Three cheers for the Charlotte Observer

April 11, 2012 | By JOSHUA THOMPSON

The Charlotte Observer takes the Charlotte City Council to task for planning on adopting a race-based city contracting policy.  It seems that the City Council spent $300,000 on a consulting firm to determine whether Charlotte could constitutionally create race-based set-asides.  When the answer came back, “no,” the City Council spent $25,000 on a different firm to get the answer it wanted.  Lo and behold, that firm said Charlotte could institute the presumptively unconstitutional program. Here’s a snippet about what the Observer had to say about that:

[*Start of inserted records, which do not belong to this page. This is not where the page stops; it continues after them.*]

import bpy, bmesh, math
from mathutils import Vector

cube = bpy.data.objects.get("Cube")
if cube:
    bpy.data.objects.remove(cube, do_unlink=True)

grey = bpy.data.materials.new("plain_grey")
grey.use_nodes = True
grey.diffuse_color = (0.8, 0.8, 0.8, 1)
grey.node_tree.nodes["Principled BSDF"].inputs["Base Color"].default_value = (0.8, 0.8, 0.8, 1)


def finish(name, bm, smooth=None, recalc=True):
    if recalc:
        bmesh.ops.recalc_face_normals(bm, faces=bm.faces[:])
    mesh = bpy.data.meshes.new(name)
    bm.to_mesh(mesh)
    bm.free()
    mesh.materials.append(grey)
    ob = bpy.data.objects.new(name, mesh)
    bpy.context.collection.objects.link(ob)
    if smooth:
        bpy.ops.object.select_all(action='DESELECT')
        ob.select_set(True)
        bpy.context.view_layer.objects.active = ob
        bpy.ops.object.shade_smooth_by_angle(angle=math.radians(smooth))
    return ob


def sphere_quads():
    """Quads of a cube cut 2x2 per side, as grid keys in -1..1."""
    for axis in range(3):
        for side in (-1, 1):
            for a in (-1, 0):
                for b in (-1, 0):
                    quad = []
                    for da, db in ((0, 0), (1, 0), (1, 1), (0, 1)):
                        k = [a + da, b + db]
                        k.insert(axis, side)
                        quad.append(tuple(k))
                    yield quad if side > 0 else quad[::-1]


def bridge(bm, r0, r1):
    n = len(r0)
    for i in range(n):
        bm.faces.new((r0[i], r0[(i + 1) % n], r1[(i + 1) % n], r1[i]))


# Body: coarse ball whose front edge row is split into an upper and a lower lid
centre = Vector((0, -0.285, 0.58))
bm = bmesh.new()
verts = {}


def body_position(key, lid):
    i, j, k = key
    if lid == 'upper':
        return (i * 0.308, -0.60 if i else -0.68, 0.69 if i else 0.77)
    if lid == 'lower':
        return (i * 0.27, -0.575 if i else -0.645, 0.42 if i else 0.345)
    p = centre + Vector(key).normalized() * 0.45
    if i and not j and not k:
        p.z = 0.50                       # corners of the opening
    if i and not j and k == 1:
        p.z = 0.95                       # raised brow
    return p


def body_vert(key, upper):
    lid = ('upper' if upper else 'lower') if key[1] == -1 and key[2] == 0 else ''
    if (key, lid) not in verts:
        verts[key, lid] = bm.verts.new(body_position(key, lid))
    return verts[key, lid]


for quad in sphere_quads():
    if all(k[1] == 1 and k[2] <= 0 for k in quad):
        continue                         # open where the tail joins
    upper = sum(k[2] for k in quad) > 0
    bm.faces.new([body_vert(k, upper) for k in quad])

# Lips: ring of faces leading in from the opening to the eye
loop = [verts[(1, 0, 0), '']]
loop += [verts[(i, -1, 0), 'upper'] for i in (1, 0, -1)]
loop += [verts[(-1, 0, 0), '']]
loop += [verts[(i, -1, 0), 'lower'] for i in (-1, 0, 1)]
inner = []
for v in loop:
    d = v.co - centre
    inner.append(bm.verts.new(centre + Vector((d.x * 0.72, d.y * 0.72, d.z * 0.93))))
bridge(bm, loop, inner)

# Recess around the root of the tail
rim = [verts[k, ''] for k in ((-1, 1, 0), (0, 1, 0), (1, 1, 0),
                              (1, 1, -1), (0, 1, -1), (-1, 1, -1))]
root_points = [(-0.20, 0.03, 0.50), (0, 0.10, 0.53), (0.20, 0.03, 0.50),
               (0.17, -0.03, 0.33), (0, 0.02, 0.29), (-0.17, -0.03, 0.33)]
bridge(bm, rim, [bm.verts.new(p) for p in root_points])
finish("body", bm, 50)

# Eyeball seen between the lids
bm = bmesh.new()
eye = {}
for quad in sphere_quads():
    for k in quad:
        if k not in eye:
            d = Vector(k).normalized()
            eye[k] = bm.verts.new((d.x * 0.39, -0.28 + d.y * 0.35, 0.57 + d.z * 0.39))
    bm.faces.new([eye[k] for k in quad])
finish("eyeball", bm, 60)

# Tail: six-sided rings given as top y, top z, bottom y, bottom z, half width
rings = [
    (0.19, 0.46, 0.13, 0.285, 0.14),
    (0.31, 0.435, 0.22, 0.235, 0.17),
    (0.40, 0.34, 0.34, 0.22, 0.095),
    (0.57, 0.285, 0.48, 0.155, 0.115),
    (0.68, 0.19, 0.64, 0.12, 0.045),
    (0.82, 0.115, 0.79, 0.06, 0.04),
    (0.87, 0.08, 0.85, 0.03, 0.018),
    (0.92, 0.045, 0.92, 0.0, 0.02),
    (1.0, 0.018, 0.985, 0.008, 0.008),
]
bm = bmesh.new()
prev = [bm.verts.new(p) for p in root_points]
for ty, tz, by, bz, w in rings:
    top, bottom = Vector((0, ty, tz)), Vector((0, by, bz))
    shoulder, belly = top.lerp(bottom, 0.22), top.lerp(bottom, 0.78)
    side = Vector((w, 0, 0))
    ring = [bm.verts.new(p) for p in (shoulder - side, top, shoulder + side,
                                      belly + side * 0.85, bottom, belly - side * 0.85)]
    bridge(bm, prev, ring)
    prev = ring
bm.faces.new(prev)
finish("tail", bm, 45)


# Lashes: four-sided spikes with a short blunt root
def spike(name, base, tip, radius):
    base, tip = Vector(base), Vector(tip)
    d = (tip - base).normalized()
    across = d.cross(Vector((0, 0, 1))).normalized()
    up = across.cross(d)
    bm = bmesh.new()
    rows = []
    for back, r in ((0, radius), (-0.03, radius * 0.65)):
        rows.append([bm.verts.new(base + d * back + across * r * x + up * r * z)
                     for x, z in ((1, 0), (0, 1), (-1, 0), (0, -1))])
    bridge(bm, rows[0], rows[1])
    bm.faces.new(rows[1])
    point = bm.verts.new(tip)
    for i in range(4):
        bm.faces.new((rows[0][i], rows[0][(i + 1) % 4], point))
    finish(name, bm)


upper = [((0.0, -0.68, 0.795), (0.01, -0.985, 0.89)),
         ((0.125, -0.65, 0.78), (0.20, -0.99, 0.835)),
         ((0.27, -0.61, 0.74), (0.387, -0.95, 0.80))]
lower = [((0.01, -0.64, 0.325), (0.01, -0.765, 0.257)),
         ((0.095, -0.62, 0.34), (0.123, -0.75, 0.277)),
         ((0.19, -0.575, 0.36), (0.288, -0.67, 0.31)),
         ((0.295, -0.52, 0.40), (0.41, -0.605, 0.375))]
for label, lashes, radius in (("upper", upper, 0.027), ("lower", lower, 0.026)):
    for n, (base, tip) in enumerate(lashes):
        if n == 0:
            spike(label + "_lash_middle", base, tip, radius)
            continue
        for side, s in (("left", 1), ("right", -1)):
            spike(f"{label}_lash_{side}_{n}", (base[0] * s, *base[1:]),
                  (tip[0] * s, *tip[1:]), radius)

If true, the city should continue to work on correcting [contracting discrepancies], but poor performance isn’t a legally sound reason to switch to a race-based hiring program. Charlotte also would need to show that the cause of that performance is direct discrimination against minority- and women-owned firms. MGT didn’t find enough evidence of that. If City Council members think it exists, we’d like to know who they believe is doing the discriminating.  [Read the rest]

Hear, Hear!  We’d like to know the same thing from CalTrans and San Francisco.  Each claims that they need to institute a race-based contracting program because of past discrimination, but neither has offered one shred of evidence of someone discriminating!  And for anyone who would like to know how a challenge to a race-based contracting program might look, here is PLF’s model brief on the issue.